- PROBLEM TO SOLVE -
Look through the entries. Copy each line that has the word "import".

Records drawn from a dataset:
*** Begin section ***
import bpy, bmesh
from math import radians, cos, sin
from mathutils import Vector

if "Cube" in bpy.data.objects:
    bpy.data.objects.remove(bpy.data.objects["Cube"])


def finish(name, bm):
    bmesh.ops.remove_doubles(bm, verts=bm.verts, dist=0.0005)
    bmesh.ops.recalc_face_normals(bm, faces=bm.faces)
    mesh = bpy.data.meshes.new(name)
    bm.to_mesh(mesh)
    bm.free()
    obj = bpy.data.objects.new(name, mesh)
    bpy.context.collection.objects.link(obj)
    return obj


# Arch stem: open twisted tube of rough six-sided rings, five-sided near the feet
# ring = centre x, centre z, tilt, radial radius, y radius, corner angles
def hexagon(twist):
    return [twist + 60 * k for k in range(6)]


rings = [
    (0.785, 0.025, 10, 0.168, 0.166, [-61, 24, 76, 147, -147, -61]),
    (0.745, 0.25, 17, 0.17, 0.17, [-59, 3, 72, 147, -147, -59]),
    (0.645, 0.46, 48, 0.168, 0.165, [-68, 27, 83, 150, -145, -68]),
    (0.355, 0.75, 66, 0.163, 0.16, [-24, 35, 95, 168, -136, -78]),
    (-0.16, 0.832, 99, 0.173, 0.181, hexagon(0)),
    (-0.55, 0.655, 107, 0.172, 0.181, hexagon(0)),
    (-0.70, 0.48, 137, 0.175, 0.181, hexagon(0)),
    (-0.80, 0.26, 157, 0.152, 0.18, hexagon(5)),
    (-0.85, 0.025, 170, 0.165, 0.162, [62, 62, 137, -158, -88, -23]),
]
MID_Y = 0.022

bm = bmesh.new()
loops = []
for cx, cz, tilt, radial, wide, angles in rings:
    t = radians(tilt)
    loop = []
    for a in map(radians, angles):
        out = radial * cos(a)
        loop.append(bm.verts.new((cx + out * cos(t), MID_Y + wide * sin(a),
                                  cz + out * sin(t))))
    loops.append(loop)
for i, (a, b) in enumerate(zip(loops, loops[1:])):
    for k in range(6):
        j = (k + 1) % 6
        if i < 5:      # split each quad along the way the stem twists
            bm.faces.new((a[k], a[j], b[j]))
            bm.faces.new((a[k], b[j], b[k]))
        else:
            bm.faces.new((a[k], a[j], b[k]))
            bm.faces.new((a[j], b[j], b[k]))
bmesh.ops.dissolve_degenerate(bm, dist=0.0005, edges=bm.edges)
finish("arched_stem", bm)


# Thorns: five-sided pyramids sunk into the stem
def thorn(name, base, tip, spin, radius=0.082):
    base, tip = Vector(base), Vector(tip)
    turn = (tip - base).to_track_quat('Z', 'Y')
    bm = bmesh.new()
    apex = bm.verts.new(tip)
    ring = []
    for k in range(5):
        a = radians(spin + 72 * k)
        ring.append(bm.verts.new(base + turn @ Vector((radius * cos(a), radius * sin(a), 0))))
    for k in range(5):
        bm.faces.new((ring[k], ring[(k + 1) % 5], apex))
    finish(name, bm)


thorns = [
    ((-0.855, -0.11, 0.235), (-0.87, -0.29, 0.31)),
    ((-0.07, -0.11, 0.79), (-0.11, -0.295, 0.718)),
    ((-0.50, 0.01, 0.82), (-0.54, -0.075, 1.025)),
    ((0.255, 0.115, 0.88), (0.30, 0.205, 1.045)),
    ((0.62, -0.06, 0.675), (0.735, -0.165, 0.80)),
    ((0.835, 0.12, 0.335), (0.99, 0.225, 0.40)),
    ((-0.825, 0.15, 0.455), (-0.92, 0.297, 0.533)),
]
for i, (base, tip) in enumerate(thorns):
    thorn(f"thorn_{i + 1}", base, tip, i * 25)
*** End section ***
*** Begin section ***
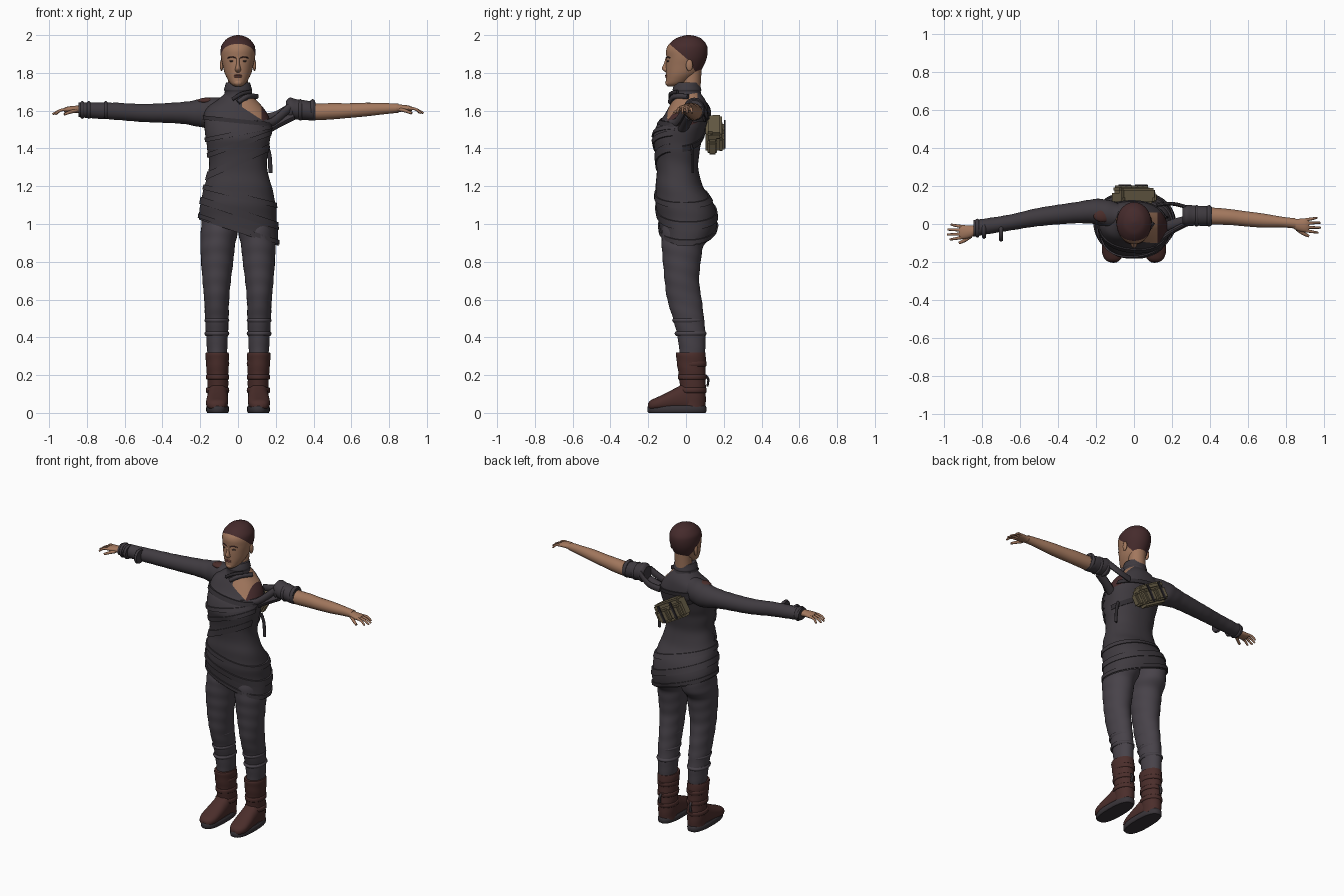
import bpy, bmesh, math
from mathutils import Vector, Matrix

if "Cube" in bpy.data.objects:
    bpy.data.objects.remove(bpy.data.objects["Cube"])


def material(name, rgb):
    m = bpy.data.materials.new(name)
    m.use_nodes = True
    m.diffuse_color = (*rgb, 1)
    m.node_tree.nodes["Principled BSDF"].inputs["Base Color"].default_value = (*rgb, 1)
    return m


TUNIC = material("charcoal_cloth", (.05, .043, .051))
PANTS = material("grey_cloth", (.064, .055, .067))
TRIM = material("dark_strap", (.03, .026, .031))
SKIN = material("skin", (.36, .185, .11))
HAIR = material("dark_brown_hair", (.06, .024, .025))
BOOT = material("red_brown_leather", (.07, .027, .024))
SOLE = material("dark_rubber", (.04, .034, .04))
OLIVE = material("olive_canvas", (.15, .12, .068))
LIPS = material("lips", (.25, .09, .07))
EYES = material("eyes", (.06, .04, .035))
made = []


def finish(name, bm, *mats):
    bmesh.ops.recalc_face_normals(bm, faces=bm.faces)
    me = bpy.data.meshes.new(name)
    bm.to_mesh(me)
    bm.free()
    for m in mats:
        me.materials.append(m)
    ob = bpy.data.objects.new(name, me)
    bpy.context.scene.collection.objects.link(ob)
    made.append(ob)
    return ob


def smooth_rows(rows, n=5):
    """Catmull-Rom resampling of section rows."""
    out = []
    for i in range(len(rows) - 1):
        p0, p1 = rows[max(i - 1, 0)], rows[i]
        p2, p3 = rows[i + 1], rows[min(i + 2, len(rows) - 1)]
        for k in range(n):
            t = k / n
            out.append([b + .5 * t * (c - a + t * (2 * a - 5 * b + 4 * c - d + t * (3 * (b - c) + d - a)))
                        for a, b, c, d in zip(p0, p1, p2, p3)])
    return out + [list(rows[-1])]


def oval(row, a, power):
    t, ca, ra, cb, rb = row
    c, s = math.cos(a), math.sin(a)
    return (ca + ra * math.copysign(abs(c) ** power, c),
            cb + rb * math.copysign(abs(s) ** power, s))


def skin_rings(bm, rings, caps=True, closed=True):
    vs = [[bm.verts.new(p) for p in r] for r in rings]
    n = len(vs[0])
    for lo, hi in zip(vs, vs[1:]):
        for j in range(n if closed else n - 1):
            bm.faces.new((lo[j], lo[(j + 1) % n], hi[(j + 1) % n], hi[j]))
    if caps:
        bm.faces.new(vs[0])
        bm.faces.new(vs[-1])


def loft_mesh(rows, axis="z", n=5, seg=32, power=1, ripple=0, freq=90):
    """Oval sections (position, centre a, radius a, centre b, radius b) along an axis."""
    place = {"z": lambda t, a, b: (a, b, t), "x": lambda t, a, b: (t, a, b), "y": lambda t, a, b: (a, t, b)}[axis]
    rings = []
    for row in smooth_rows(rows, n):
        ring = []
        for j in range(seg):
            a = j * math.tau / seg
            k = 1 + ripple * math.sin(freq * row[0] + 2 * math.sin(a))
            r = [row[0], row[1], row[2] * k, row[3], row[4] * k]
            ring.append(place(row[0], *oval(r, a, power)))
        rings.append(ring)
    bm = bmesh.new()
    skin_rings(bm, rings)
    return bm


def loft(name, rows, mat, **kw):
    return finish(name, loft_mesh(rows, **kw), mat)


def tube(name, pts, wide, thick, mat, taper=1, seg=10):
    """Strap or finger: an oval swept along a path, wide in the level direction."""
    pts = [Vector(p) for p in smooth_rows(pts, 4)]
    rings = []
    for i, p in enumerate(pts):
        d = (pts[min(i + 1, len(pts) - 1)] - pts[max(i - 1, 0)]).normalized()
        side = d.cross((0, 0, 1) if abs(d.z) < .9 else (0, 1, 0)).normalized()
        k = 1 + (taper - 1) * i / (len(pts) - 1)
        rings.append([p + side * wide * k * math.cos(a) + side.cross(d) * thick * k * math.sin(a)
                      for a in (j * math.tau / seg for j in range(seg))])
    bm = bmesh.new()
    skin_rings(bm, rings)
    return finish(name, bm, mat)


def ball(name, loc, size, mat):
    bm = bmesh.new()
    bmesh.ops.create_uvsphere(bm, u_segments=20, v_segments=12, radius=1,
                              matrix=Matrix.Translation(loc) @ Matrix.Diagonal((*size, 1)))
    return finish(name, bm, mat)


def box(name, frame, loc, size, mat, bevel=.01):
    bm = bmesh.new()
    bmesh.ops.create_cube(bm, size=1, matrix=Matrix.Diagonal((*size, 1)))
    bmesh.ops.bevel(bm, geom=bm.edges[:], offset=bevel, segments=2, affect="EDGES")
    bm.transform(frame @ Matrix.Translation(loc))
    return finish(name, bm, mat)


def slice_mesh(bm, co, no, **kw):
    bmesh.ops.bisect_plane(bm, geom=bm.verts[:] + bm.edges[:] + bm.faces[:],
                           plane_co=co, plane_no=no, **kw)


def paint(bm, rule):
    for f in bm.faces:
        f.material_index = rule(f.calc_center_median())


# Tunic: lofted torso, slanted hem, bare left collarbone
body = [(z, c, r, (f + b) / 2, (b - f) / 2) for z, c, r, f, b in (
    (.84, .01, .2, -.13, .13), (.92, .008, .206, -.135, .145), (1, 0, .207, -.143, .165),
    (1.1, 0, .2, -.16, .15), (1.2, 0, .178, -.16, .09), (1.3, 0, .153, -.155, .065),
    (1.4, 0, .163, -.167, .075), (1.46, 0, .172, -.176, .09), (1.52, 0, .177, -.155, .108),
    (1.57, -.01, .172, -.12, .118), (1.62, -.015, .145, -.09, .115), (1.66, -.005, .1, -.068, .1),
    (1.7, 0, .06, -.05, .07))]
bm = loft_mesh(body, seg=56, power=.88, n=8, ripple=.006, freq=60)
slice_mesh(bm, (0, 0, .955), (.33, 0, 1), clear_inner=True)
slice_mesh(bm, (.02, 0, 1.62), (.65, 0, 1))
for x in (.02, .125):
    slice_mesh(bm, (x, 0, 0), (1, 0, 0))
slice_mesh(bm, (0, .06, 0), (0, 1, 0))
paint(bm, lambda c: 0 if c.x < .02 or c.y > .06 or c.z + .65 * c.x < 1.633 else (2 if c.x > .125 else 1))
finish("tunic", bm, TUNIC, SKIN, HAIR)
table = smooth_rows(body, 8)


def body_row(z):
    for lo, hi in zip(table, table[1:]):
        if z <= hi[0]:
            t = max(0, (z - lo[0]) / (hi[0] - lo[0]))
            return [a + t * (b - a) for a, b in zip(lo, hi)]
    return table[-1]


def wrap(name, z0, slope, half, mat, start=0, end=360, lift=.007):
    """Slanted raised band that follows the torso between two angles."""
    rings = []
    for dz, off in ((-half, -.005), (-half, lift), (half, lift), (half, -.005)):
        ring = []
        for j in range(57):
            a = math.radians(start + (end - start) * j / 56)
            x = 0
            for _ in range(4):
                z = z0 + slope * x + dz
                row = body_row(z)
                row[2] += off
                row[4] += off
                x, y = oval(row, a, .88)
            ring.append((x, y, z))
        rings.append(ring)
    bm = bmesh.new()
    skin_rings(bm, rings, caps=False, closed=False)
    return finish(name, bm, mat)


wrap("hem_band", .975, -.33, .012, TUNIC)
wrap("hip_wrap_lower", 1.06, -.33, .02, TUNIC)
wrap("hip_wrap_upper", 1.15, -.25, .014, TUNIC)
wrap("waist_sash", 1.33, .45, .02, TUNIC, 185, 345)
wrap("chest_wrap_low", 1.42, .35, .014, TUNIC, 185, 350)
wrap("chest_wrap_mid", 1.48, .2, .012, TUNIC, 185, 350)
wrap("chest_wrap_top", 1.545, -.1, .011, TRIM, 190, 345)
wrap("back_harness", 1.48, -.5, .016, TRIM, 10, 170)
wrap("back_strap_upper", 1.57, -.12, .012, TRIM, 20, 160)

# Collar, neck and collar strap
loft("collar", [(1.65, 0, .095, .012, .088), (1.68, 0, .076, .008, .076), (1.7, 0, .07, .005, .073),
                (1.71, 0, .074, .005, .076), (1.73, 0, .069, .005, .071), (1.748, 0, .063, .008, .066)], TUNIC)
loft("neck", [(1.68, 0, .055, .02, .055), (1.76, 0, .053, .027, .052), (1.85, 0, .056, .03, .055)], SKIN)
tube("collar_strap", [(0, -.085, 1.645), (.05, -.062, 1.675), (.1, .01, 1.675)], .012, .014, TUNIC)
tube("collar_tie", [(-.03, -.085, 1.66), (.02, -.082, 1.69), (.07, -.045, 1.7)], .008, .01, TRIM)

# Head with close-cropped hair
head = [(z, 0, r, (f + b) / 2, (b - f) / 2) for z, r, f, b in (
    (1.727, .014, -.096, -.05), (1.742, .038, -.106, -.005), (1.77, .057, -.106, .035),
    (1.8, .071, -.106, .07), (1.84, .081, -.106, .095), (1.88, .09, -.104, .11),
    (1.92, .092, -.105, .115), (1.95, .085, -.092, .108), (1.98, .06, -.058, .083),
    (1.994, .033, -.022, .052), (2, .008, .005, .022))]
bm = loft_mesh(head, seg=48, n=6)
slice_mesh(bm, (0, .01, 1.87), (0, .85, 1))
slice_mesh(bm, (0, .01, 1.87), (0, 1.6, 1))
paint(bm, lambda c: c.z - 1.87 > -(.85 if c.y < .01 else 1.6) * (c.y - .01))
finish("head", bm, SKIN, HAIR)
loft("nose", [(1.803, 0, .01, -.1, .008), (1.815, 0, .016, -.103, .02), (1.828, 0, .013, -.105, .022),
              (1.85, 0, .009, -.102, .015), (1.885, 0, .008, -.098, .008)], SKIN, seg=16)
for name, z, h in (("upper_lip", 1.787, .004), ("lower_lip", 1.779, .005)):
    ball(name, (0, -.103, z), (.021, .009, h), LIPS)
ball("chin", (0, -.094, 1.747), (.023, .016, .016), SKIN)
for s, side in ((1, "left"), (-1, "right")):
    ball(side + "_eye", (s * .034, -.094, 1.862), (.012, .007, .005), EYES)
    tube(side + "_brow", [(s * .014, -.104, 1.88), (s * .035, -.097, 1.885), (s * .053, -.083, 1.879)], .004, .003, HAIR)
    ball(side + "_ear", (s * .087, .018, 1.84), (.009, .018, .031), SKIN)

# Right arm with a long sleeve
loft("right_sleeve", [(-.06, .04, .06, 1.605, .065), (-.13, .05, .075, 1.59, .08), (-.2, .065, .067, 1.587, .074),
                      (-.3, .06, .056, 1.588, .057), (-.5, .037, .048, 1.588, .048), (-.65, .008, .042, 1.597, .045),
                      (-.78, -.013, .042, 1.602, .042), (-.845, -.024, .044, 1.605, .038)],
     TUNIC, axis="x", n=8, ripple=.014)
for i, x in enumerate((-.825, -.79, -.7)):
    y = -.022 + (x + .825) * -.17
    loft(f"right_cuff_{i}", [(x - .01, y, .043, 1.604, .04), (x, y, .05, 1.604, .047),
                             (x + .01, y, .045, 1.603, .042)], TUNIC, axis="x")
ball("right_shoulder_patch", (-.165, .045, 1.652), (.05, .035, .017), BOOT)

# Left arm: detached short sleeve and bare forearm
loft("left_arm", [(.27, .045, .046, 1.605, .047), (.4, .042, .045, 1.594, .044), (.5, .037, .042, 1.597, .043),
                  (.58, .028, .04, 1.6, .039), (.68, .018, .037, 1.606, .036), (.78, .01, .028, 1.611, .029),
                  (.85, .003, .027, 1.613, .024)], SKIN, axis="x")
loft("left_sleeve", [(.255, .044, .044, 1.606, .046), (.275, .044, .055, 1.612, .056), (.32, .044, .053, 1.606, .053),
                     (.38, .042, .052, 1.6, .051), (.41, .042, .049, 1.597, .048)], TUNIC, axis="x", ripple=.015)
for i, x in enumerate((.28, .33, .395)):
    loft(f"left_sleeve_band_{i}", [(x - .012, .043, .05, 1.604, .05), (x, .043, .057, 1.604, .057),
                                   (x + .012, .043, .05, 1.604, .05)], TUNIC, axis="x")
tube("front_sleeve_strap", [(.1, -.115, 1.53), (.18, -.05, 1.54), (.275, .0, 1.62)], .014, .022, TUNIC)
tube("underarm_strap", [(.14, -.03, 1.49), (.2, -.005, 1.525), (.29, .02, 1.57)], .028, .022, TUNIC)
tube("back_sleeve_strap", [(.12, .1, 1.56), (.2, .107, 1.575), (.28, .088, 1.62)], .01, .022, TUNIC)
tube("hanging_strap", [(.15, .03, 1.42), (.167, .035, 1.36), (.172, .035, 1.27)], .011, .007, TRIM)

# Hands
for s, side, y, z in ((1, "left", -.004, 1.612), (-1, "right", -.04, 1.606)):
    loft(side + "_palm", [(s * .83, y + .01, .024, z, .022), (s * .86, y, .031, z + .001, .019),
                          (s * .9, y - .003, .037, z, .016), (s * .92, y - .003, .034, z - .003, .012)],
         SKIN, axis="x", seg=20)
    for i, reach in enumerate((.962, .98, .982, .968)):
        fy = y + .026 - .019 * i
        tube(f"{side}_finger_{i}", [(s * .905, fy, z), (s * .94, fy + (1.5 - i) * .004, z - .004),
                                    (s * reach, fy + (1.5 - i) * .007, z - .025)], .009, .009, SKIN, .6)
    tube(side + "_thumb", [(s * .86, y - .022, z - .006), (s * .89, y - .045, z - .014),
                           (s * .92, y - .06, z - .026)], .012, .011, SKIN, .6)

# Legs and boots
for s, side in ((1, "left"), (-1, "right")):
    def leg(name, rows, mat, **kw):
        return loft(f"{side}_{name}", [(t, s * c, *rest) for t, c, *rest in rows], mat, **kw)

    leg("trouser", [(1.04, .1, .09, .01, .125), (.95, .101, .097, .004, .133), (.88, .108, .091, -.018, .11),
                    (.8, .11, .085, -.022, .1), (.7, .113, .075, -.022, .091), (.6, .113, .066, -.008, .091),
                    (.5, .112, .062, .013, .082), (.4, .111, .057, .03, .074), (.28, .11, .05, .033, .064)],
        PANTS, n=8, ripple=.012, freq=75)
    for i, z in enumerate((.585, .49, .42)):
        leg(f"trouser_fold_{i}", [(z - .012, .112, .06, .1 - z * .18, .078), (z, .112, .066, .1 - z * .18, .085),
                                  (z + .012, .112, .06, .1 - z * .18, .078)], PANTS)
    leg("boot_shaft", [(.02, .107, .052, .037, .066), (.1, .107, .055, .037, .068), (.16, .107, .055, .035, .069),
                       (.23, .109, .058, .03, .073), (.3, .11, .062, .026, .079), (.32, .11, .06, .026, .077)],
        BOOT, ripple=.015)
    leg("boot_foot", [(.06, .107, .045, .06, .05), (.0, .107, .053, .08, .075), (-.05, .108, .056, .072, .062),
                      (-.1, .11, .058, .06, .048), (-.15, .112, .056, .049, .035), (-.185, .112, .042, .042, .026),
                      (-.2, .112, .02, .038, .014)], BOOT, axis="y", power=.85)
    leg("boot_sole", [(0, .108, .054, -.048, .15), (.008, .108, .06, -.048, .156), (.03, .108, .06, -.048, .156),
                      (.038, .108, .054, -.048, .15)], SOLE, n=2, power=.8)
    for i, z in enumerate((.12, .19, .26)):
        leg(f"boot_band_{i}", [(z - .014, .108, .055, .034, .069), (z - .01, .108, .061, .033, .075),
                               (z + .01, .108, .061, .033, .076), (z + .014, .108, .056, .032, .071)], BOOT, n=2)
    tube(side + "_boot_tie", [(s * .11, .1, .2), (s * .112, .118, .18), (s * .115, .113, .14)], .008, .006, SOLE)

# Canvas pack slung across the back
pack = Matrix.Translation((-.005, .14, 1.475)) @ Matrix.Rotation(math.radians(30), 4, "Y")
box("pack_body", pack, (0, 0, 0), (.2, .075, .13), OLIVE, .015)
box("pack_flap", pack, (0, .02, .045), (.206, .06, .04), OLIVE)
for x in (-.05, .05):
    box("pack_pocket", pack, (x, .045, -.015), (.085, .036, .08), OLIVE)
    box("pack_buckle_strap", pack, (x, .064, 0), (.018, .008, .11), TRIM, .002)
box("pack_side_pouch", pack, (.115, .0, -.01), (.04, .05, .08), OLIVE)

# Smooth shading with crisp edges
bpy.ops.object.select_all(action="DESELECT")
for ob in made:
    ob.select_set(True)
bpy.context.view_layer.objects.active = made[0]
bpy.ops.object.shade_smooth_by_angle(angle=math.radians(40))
*** End section ***
*** Begin section ***
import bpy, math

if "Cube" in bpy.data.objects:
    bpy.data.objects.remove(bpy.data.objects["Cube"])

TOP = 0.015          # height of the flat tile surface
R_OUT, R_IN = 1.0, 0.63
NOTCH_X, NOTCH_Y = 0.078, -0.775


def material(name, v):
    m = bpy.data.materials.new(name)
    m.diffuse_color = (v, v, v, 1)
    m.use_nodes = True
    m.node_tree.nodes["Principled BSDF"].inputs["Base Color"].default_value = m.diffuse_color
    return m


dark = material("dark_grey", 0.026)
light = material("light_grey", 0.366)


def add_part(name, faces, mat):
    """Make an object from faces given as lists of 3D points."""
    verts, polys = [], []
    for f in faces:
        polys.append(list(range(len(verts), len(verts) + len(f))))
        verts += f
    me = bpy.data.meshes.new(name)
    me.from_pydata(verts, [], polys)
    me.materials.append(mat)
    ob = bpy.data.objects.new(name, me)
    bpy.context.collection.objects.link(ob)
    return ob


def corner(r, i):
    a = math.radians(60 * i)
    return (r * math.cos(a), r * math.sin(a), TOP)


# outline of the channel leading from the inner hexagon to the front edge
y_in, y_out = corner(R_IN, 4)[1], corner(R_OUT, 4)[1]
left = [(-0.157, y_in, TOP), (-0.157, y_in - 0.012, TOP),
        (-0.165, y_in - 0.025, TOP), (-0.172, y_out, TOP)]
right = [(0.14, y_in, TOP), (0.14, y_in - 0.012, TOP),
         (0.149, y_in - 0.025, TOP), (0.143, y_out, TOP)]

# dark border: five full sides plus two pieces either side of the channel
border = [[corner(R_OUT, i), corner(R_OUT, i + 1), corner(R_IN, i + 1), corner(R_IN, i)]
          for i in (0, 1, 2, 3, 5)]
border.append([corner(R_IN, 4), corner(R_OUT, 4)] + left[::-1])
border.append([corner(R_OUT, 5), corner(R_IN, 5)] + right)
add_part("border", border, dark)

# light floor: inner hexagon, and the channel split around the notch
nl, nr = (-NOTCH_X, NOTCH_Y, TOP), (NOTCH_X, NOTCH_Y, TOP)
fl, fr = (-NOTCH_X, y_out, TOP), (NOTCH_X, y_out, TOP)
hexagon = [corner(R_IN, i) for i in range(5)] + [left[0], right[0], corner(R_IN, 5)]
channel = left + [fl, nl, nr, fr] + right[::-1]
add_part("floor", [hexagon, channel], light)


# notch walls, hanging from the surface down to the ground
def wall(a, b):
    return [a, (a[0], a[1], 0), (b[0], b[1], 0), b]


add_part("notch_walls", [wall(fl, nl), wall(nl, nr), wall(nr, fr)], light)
*** End section ***
- OUTPUT BELOW -
import bpy, bmesh
from math import radians, cos, sin
from mathutils import Vector
import bpy, bmesh, math
from mathutils import Vector, Matrix
import bpy, math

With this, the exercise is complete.